Acute tonsillitis is an infection of the tonsils that can make your tonsils swell and cause sore throat, fever, troubles with swallowing, and also enlarge the glands around your neck. It is often caused by bacteria (streptococcus species). Frequent episodes of tonsillitis (recurrent tonsillitis) might be a good reason for you to have a tonsillectomy.
A chronic tonsillitis may lead to a permanent sore throat, bad breath, and constantly enlarged lymph nodes on the neck. It can be the reason for patchy or diffuse hair loss, joint complaints, skin rashes of uncertain origin, fatigability, permanent rise in body temperature or fever, and chronic urogenital inflammations. In these cases, surgery is necessary.
The operation is also indicated in case of enlarged tonsils. Enlarged palatine tonsils may significantly narrow the throat, which may cause swallowing -, and/or respiratory difficulties, and may contribute to snoring and obstructive sleep apnoe syndrome (OSAS).
How does the procedure work?
Tonsillectomy is the surgical removal of the tonsils. The surgical procedure lasts about 40 minutes, and is performed under general anesthesia and usually in antibiotic prophylaxis.
What are the benefits and risks of the surgery?
Removal of the tonsils may reduce the frequency and severity of throat infections. It may also prevent the development of potentially serious kidney-, heart-, joint or brain conditions following streptococcal pharyngitis or tonsillitis (rheumatic fever). In case of enlarged palatine tonsils, tonsillectomy will improve swallowing- and/or respiratory difficulties.
In addition, you may reduce antibiotic intake related to infections due to recurrent tonsillitis.
As with any surgery, there are certain risks associated with tonsil removal, including various infections and bleeding.

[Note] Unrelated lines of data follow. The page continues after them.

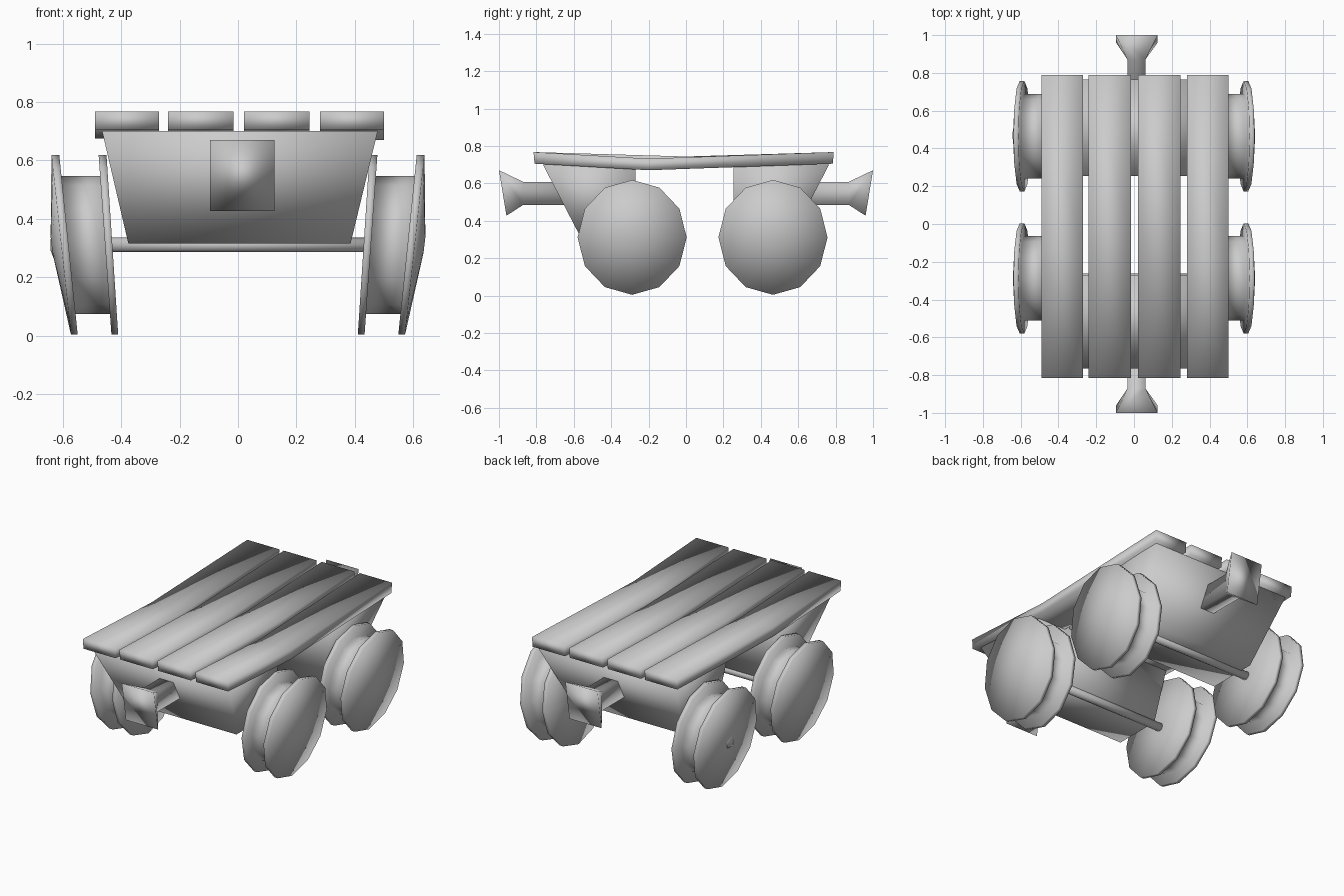
import bpy, bmesh
from math import sin, cos, tau

cube = bpy.data.objects.get("Cube")
if cube:
    bpy.data.objects.remove(cube, do_unlink=True)

mat = bpy.data.materials.new("plain_grey")
mat.use_nodes = True
GREY = (0.6, 0.6, 0.6, 1)
mat.diffuse_color = GREY
mat.node_tree.nodes["Principled BSDF"].inputs["Base Color"].default_value = GREY


def loft(name, rings):
    """Skin a list of equal-length rings and cap both ends."""
    bm = bmesh.new()
    loops = [[bm.verts.new(p) for p in ring] for ring in rings]
    n = len(loops[0])
    for a, b in zip(loops, loops[1:]):
        for i in range(n):
            j = (i + 1) % n
            bm.faces.new((a[i], a[j], b[j], b[i]))
    bm.faces.new(loops[0])
    bm.faces.new(loops[-1])
    bmesh.ops.recalc_face_normals(bm, faces=bm.faces)
    for f in bm.faces:
        f.smooth = True
    mesh = bpy.data.meshes.new(name)
    bm.to_mesh(mesh)
    bm.free()
    mesh.materials.append(mat)
    obj = bpy.data.objects.new(name, mesh)
    bpy.context.collection.objects.link(obj)
    return obj


def rect_xz(x0, x1, y0, y1, z0, z1):
    """Rectangle across the cart; y0 at its bottom edge, y1 at its top."""
    return [(x0, y0, z0), (x1, y0, z0), (x1, y1, z1), (x0, y1, z1)]


# Deck planks, each sagging at its own point
for i, (x0, x1, mid, sag) in enumerate([(-0.49, -0.27, -0.15, 0.03),
                                        (-0.24, -0.015, -0.05, 0.025),
                                        (0.02, 0.245, 0.05, 0.025),
                                        (0.28, 0.50, -0.2, 0.035)]):
    loft(f"deck_plank_{i + 1}", [
        rect_xz(x0, x1, -0.81, -0.815, 0.705, 0.767),
        rect_xz(x0, x1, mid, mid, 0.705 - sag, 0.767 - sag),
        rect_xz(x0, x1, 0.785, 0.79, 0.705, 0.767)])


# Tapered end blocks
def block(name, inner, top, bottom):
    rings = []
    for z, x0, x1, outer in ((0.315, -0.375, 0.385, bottom), (0.70, -0.465, 0.478, top)):
        rings.append([(x0, inner, z), (x1, inner, z), (x1, outer, z), (x0, outer, z)])
    loft(name, rings)


block("front_block", -0.27, -0.765, -0.565)
block("back_block", 0.255, 0.765, 0.565)

# Flared bumpers with leaning end plates
for name, s in (("front_bumper", -1), ("back_bumper", 1)):
    loft(name, [rect_xz(-0.035, 0.06, 0.6 * s, 0.6 * s, 0.485, 0.608),
                rect_xz(-0.035, 0.06, 0.87 * s, 0.87 * s, 0.485, 0.608),
                rect_xz(-0.095, 0.125, 0.96 * s, s, 0.427, 0.67)])

# Wheel profile: distance out along the axle, radius
AXLE_Z = 0.311
PROFILE = [(0.43, 0.03), (0.43, 0.307), (0.455, 0.307), (0.455, 0.236),
           (0.58, 0.236), (0.58, 0.307), (0.605, 0.307), (0.638, 0.027)]


def wheel(name, side, y):
    rings = []
    for u, r in PROFILE:
        lean = 0.065 + 0.25 * (u - 0.43)
        ring = []
        for k in range(12):
            a = tau * k / 12
            dz = r * sin(a)
            ring.append((side * (u + lean * dz), y + 0.95 * r * cos(a), AXLE_Z + dz))
        rings.append(ring)
    loft(name, rings)


def round_ring(x, y, r, n):
    return [(x, y + r * cos(tau * k / n), AXLE_Z + r * sin(tau * k / n)) for k in range(n)]


for end, y in (("front", -0.288), ("back", 0.465)):
    wheel(f"{end}_left_wheel", 1, y)
    wheel(f"{end}_right_wheel", -1, y)
    loft(f"{end}_axle", [round_ring(x, y, 0.025, 8) for x in (-0.45, 0.45)])

# Hub nut on one back wheel
loft("hub_nut", [round_ring(-0.61, 0.47, 0.05, 6), round_ring(-0.632, 0.47, 0.05, 6),
                 round_ring(-0.642, 0.47, 0.02, 6)])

The risk of bleeding is higher on day 5 to 7 after surgery, when scabs fall off in small pieces from the tonsillar bed.
There are certain risks associated with general anesthesia, for which we will provide a separate information sheet and informed consent form. The tests that you will undergo before your surgery will ensure that these risks are reduced to the minimum.
It is important to call your surgeon immediately in case of blood spitting or – vomiting, permanent nasal bleeding, fever or a serious headache.
How should I prepare for the surgery?
- Prepare a list of all of your symptoms and other medical conditions, past illnesses and allergies, even if they seem unrelated to your nose or sinuses. For this reason, you will receive a detailed questionnaire to complete, followed by a physical examination.
- Be aware of any pre-appointment restrictions. Your ENT surgeon will provide you with all the necessary information so that you can prepare yourself for the diagnostic tests.
- List all your medications and drugs, including vitamins and supplements
- Before the surgery, you will get a patient information sheet and an informed consent form with the necessary pre- and postoperative information to read and sign.
What shall I do after tonsil removal?
It takes about 14 days to recover from the surgery.
You can expect to have moderate to intense pain (sore throat, ear pain) for 7-10 days. This can be well controlled with oral pain killers.
You should only take medications approved at our clinic, and check with your ENT surgeon about any post-operative care you will need to perform to recover properly.
It is normal if you feel slowed down and deconcentrated for about a day after the surgery due to general anesthesia.
If there is no bleeding, you will be discharged on the first postoperative day. You will usually be advised to rest for around two weeks after surgery. Your surgeon will be able to give you more detailed information and advice.
For 2 weeks after tonsil removal you will be advised to avoid strenuous physical activities that may lead to bleeding of the operated area (blood spitting or –vomiting, nasal bleeding). In case of bleeding it is important to call your surgeon immediately, and go to the emergency.
It is important to note that you will have to drink plenty of fluids and keep a soft diet (eat only pulpy food) during the recovery period.
We recommend you do not travel far away from a medical facility or by air for two weeks following surgery.
Why is post-operative check-up important after the operation?
The first control examination is due after a week to check how well you recover, if there is any sign of infection or bleeding. Depending on your recovery, a second control might as well be needed.